I want to end this message with a story that is going to sound unreasonable to most everyone who hears it. It is a true story from the book, “Rich Christians In Age of Hunger” by Ronald Sider. Walt and Ginny were successful professionals. Ginny was associate editor of a Christian magazine. Walt was a biochemistry professor at Iowa State University. Their professional lives left little time to think, write or spend time with their two children. They decided to adopt a much simpler lifestyle. They cut their spending in half and put half their income in savings. After two years, they quit their jobs, bought an old house and learned to live on a fraction of their former income, devoting their time to Christian ministry.
When I heard that story I thought: “Could our family do that?” Then I remembered missionaries Joseph and Esther Chung in Uganda. At the age of retirement, they went as missionaries to Uganda. But I like my comfortable, affluent lifestyle in the USA. Of course, I give generously to our church and to other charities. I give my time to minister to others in Jesus’ name. But I also waste too much time and money on petty pursuits of happiness or rest or comfort or other forms of self-indulgence. Sometimes I think about the needy or less fortunate, in my neighborhood or around the world. The needs are so great. It’s easy to justify myself that I cannot solve the problems of hunger or disease or unemployment for all these people. But I can help one or two in Jesus’ name. I can support five needy children around the world in the name of my five children. I could put aside the money that I was going to spend on an unnecessary luxury or pleasure and donate it to a needy person or Christian organization.

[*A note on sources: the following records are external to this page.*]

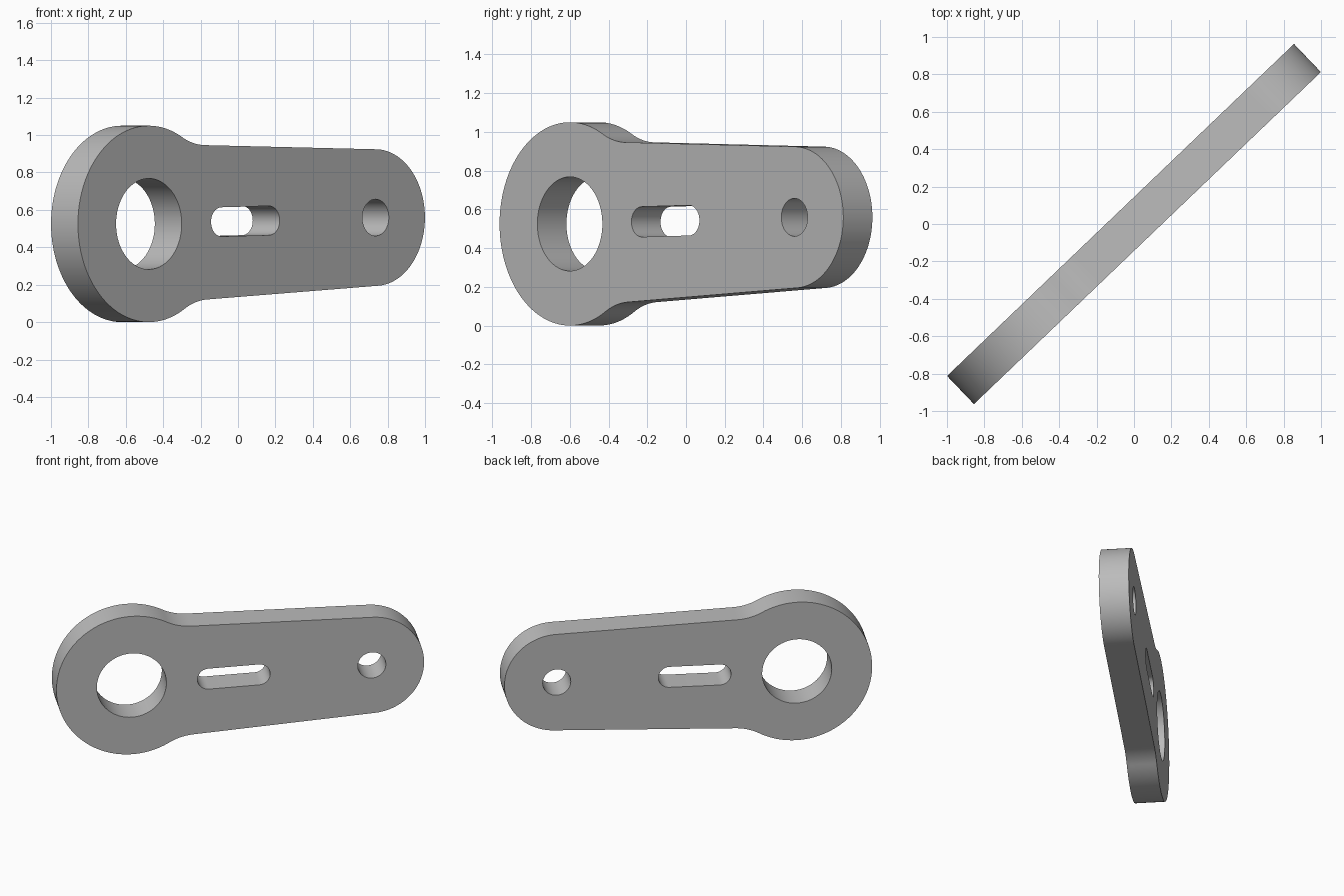
import bpy, bmesh
from math import sin, cos, acos, atan2, pi, radians

if "Cube" in bpy.data.objects:
    bpy.data.objects.remove(bpy.data.objects["Cube"], do_unlink=True)

BIG_R, SMALL_R, LENGTH = 0.525, 0.365, 1.678   # end radii and centre distance
FILLET_R, TAPER = 0.38, radians(2.16)
THICK, TILT, TURN = 0.208, radians(1.16), radians(43.74)


def arc(cx, r, a0, a1, n, cy=0.0):
    """Points on an arc from angle a0 to a1, both ends included."""
    return [(cx + r * cos(a0 + (a1 - a0) * i / n),
             cy + r * sin(a0 + (a1 - a0) * i / n)) for i in range(n + 1)]


def circle(cx, r, n=64):
    return arc(cx, r, 0, 2 * pi, n)[:-1]


# Upper half of the outline: round tip, tapered edge, fillet, large round head
normal = pi / 2 - TAPER
edge = LENGTH * sin(TAPER) + SMALL_R
join = normal - acos((edge + FILLET_R) / (BIG_R + FILLET_R))
fx, fy = (BIG_R + FILLET_R) * cos(join), (BIG_R + FILLET_R) * sin(join)
# the fillet runs from the edge tangent point to the head tangent point
upper = arc(LENGTH, SMALL_R, 0, normal, 32)
join_pt = join + (normal - join) * 2
upper += arc(fx, FILLET_R, normal - pi, join - pi, 16, fy)
upper += arc(0, BIG_R, join, pi, 48)[1:]
outline = upper + [(x, -y) for x, y in upper[-2:0:-1]]

# Slot with round ends
slot = arc(0.89, 0.078, -pi / 2, pi / 2, 20) + arc(0.538, 0.078, pi / 2, 1.5 * pi, 20)

# Flat filled curve with three holes, extruded to the plate thickness
curve = bpy.data.curves.new("link_arm", "CURVE")
curve.dimensions = "2D"
curve.fill_mode = "BOTH"
curve.extrude = THICK / 2
for loop in (outline, circle(0, 0.243), circle(LENGTH, 0.098), slot):
    spline = curve.splines.new("POLY")
    spline.points.add(len(loop) - 1)
    for p, (x, y) in zip(spline.points, loop):
        p.co = (x, y, 0, 1)
    spline.use_cyclic_u = True

arm = bpy.data.objects.new("link_arm", curve)
bpy.context.collection.objects.link(arm)
bpy.ops.object.select_all(action="DESELECT")
arm.select_set(True)
bpy.context.view_layer.objects.active = arm
bpy.ops.object.convert(target="MESH")
arm = bpy.context.object

# Weld the caps to the walls
bm = bmesh.new()
bm.from_mesh(arm.data)
bmesh.ops.remove_doubles(bm, verts=bm.verts, dist=0.0001)
bmesh.ops.recalc_face_normals(bm, faces=bm.faces)
bm.to_mesh(arm.data)
bm.free()

# Stand the plate up, diagonal to the axes
arm.rotation_euler = (pi / 2, -TILT, TURN)
arm.location = (-0.759 * cos(TURN), -0.759 * sin(TURN), BIG_R)

grey = bpy.data.materials.new("plain_grey")
grey.use_nodes = True
colour = (0.5, 0.5, 0.5, 1)
grey.diffuse_color = colour
grey.node_tree.nodes["Principled BSDF"].inputs["Base Color"].default_value = colour
arm.data.materials.clear()
arm.data.materials.append(grey)
bpy.ops.object.shade_smooth_by_angle(angle=radians(30))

Are you doing anything to help even one needy person? What are you giving to build up the family of believers? How are you investing your life and resources in the eternal kingdom of God, the only inheritance that can never perish, spoil or fade? Whoever sows generously will also reap generously. God loves a cheerful giver.
 William Barclay, The New Daily Study Bible: The Letters to the Corinthians, (Westminster John Know Press, 2002, 1st publ. 1954), 275.
 Quoted in Ronald Sider, Rich Christians In An Age of Hunger, (Hodder & Stoughton, 1977), 150.
 From New American Commentary on 2Cor 9:10, Logos Bible Software.